Don't forget to pack a pen and paper or a good read to help lull you to sleep (though it's easier to doze off in a tent than you might think). This will also give you a place to jot down all the insights that find you after a day in the outdoors.
Packing it all up.
Once you've gathered your supplies, you can organize them into categories like underwear, first aid, and camp gear using packing cubes. Stuff the heavier stuff in your backpack first so you're carrying the most weight at your hips.

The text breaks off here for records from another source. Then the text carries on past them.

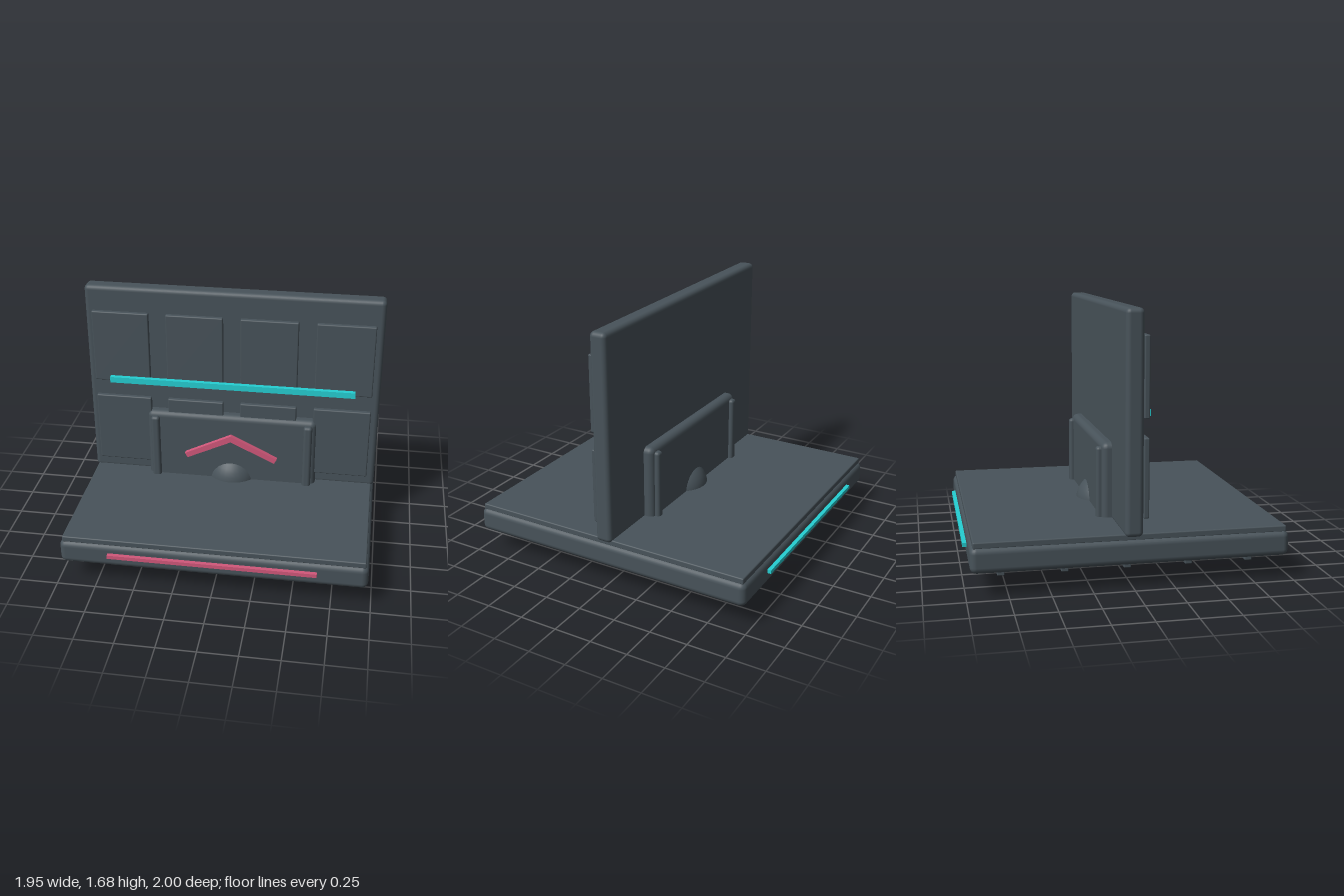
import * as THREE from 'three';
import { RoundedBoxGeometry } from 'three/addons/geometries/RoundedBoxGeometry.js';

export function createModel() {
  const model = new THREE.Group();
  model.name = 'barrierPlatform';

  const material = (name, color) => {
    const m = new THREE.MeshStandardMaterial({ color });
    m.name = name;
    return m;
  };
  const slate = material('slate', 0x48535a);
  const cyan = material('cyan', 0x25cfd3);
  const pink = material('pink', 0xd2587b);

  const add = (name, geometry, mat, x = 0, y = 0, z = 0) => {
    const mesh = new THREE.Mesh(geometry, mat);
    mesh.name = name;
    mesh.position.set(x, y, z);
    model.add(mesh);
    return mesh;
  };
  // Box given by its limits, with optional rounded edges
  const block = (name, mat, [x0, x1], [y0, y1], [z0, z1], radius = 0) => {
    const size = [x1 - x0, y1 - y0, z1 - z0];
    const geometry = radius
      ? new RoundedBoxGeometry(...size, 3, radius)
      : new THREE.BoxGeometry(...size);
    return add(name, geometry, mat, (x0 + x1) / 2, (y0 + y1) / 2, (z0 + z1) / 2);
  };

  // Base slab, deck plate and ribs underneath
  block('base', slate, [-0.975, 0.975], [0.16, 0.32], [-0.975, 0.975], 0.04);
  block('deck', slate, [-0.957, 0.957], [0.31, 0.35], [-0.957, 0.957], 0.008);
  for (let i = -2; i <= 2; i++) {
    const z = i * 0.39;
    block('rib', slate, [-0.78, 0.78], [0.083, 0.18], [z - 0.023, z + 0.023], 0.006);
  }

  // Upright wall
  block('wall', slate, [-0.975, 0.975], [0.33, 1.69], [-0.056, 0.056], 0.03);

  // Two rows of raised panels on the front of the wall
  for (const x of [-0.735, -0.245, 0.245, 0.735]) {
    block('upperPanel', slate, [x - 0.188, x + 0.188], [1.035, 1.53], [0.066, 0.1], 0.008);
    block('lowerPanel', slate, [x - 0.188, x + 0.188], [0.43, 0.92], [0.066, 0.1], 0.008);
  }

  // Housing around the foot of the wall, with end posts
  block('housing', slate, [-0.575, 0.575], [0.3, 0.83], [-0.12, 0.12], 0.04);
  for (const x of [-0.517, 0.517]) {
    block('post', slate, [x - 0.029, x + 0.029], [0.31, 0.8], [-0.15, 0.15], 0.02);
  }

  // Central hub and the ring showing below the base
  add('hub', new THREE.SphereGeometry(0.185, 32, 20), slate, 0, 0.325, 0);
  add('ring', new THREE.TorusGeometry(0.29, 0.03, 12, 56), pink, 0, 0.33, 0);

  // Light strips
  block('wallStrip', cyan, [-0.815, 0.815], [1.035, 1.075], [0.1, 0.13]);
  block('frontStrip', pink, [-0.66, 0.66], [0.24, 0.265], [0.965, 1]);
  block('backStrip', cyan, [-0.66, 0.66], [0.24, 0.265], [-1, -0.965]);

  // Chevron on the housing
  const chevron = new THREE.Shape([
    [0, 0.695], [-0.315, 0.54], [-0.298, 0.507], [0, 0.65], [0.298, 0.507], [0.315, 0.54],
  ].map(([x, y]) => new THREE.Vector2(x, y)));
  add('chevron', new THREE.ExtrudeGeometry(chevron, { depth: 0.035, bevelEnabled: false }),
    pink, 0, 0, 0.115);

  return model;
}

Be sure the must-haves you'll be reaching for all-day—lip balm, water, snacks, sunscreen, etc.—are easily accessible in your pack's side or front pockets.
Haywood recommends keeping at least one pocket empty, though, to serve as a personal trash can. "Not only do I use that as a trash spot for things like snack packaging, but if I see trash on the trail, it gives me an area to put it," she says.
With that, you're ready to explore tons of new parts of the outdoors this year, leaving behind only a light footprint.
Emma Loewe is the Sustainability and Health Director at mindbodygreen and the author of Return to Nature: The New Science of How Natural Landscapes Restore Us. She is also the co-author of The Spirit Almanac: A Modern Guide To Ancient Self Care, which she wrote alongside Lindsay Kellner.
Emma received her B.A. in Environmental Science & Policy with a specialty in environmental communications from Duke University. In addition to penning over 1,000 mbg articles on topics from the water crisis in California to the rise of urban beekeeping, her work has appeared on Grist, Bloomberg News, Bustle, and Forbes. She's spoken about the intersection of self-care and sustainability on podcasts and live events alongside environmental thought leaders like Marci Zaroff, Gay Browne, and Summer Rayne Oakes.